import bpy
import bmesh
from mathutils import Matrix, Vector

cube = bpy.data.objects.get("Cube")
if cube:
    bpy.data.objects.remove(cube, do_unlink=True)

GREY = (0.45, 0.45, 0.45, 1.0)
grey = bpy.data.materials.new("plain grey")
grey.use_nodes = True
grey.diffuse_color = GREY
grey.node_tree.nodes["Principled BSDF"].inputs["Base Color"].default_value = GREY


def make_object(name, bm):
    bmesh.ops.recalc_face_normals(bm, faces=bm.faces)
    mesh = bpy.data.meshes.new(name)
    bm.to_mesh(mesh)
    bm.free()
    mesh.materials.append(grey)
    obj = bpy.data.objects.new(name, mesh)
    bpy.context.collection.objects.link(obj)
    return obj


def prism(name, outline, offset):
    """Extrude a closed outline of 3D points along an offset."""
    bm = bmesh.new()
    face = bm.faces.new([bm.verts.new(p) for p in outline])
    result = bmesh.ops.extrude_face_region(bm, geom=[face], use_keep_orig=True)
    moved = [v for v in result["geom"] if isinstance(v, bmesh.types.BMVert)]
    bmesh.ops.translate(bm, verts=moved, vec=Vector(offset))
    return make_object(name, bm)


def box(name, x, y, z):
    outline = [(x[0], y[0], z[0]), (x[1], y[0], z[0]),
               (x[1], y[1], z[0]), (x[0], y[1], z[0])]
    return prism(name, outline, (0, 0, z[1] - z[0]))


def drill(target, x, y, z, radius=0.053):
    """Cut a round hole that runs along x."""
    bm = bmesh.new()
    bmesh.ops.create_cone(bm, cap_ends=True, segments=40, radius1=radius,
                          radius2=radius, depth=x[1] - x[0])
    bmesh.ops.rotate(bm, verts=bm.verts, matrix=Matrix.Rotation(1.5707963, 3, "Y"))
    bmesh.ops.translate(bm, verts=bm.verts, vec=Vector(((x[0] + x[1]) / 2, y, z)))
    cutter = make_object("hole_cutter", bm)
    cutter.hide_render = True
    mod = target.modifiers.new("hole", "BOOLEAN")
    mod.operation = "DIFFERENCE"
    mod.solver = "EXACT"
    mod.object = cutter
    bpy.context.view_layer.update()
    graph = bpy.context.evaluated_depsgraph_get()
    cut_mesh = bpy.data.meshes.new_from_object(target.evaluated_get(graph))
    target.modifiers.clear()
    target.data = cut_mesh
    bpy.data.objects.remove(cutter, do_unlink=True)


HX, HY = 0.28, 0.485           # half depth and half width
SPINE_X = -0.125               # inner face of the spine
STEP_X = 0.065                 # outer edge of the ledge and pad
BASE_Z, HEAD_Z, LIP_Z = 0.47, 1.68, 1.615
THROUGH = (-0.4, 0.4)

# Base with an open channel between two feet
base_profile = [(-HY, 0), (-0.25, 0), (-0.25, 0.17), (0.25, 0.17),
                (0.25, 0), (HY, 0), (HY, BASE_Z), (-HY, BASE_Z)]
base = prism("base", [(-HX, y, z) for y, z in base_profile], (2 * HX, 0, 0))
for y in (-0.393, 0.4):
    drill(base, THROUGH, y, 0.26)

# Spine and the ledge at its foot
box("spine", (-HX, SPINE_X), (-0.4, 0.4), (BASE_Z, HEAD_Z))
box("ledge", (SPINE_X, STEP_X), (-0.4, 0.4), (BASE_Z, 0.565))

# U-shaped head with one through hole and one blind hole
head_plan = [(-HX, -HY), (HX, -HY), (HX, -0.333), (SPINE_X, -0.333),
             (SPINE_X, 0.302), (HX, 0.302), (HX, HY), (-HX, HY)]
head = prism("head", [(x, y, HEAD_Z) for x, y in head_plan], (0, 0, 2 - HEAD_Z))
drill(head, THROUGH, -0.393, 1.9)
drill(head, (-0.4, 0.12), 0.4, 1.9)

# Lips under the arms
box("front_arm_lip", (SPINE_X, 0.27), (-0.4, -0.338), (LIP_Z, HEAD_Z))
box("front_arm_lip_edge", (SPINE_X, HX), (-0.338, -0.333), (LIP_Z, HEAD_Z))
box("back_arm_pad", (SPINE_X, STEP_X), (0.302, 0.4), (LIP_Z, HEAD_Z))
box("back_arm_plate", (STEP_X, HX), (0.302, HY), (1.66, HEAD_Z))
# # # # #
Retype the entries above exactly as they appear.

import bpy
import bmesh
from mathutils import Matrix, Vector

cube = bpy.data.objects.get("Cube")
if cube:
    bpy.data.objects.remove(cube, do_unlink=True)

GREY = (0.45, 0.45, 0.45, 1.0)
grey = bpy.data.materials.new("plain grey")
grey.use_nodes = True
grey.diffuse_color = GREY
grey.node_tree.nodes["Principled BSDF"].inputs["Base Color"].default_value = GREY


def make_object(name, bm):
    bmesh.ops.recalc_face_normals(bm, faces=bm.faces)
    mesh = bpy.data.meshes.new(name)
    bm.to_mesh(mesh)
    bm.free()
    mesh.materials.append(grey)
    obj = bpy.data.objects.new(name, mesh)
    bpy.context.collection.objects.link(obj)
    return obj


def prism(name, outline, offset):
    """Extrude a closed outline of 3D points along an offset."""
    bm = bmesh.new()
    face = bm.faces.new([bm.verts.new(p) for p in outline])
    result = bmesh.ops.extrude_face_region(bm, geom=[face], use_keep_orig=True)
    moved = [v for v in result["geom"] if isinstance(v, bmesh.types.BMVert)]
    bmesh.ops.translate(bm, verts=moved, vec=Vector(offset))
    return make_object(name, bm)


def box(name, x, y, z):
    outline = [(x[0], y[0], z[0]), (x[1], y[0], z[0]),
               (x[1], y[1], z[0]), (x[0], y[1], z[0])]
    return prism(name, outline, (0, 0, z[1] - z[0]))


def drill(target, x, y, z, radius=0.053):
    """Cut a round hole that runs along x."""
    bm = bmesh.new()
    bmesh.ops.create_cone(bm, cap_ends=True, segments=40, radius1=radius,
                          radius2=radius, depth=x[1] - x[0])
    bmesh.ops.rotate(bm, verts=bm.verts, matrix=Matrix.Rotation(1.5707963, 3, "Y"))
    bmesh.ops.translate(bm, verts=bm.verts, vec=Vector(((x[0] + x[1]) / 2, y, z)))
    cutter = make_object("hole_cutter", bm)
    cutter.hide_render = True
    mod = target.modifiers.new("hole", "BOOLEAN")
    mod.operation = "DIFFERENCE"
    mod.solver = "EXACT"
    mod.object = cutter
    bpy.context.view_layer.update()
    graph = bpy.context.evaluated_depsgraph_get()
    cut_mesh = bpy.data.meshes.new_from_object(target.evaluated_get(graph))
    target.modifiers.clear()
    target.data = cut_mesh
    bpy.data.objects.remove(cutter, do_unlink=True)


HX, HY = 0.28, 0.485           # half depth and half width
SPINE_X = -0.125               # inner face of the spine
STEP_X = 0.065                 # outer edge of the ledge and pad
BASE_Z, HEAD_Z, LIP_Z = 0.47, 1.68, 1.615
THROUGH = (-0.4, 0.4)

# Base with an open channel between two feet
base_profile = [(-HY, 0), (-0.25, 0), (-0.25, 0.17), (0.25, 0.17),
                (0.25, 0), (HY, 0), (HY, BASE_Z), (-HY, BASE_Z)]
base = prism("base", [(-HX, y, z) for y, z in base_profile], (2 * HX, 0, 0))
for y in (-0.393, 0.4):
    drill(base, THROUGH, y, 0.26)

# Spine and the ledge at its foot
box("spine", (-HX, SPINE_X), (-0.4, 0.4), (BASE_Z, HEAD_Z))
box("ledge", (SPINE_X, STEP_X), (-0.4, 0.4), (BASE_Z, 0.565))

# U-shaped head with one through hole and one blind hole
head_plan = [(-HX, -HY), (HX, -HY), (HX, -0.333), (SPINE_X, -0.333),
             (SPINE_X, 0.302), (HX, 0.302), (HX, HY), (-HX, HY)]
head = prism("head", [(x, y, HEAD_Z) for x, y in head_plan], (0, 0, 2 - HEAD_Z))
drill(head, THROUGH, -0.393, 1.9)
drill(head, (-0.4, 0.12), 0.4, 1.9)

# Lips under the arms
box("front_arm_lip", (SPINE_X, 0.27), (-0.4, -0.338), (LIP_Z, HEAD_Z))
box("front_arm_lip_edge", (SPINE_X, HX), (-0.338, -0.333), (LIP_Z, HEAD_Z))
box("back_arm_pad", (SPINE_X, STEP_X), (0.302, 0.4), (LIP_Z, HEAD_Z))
box("back_arm_plate", (STEP_X, HX), (0.302, HY), (1.66, HEAD_Z))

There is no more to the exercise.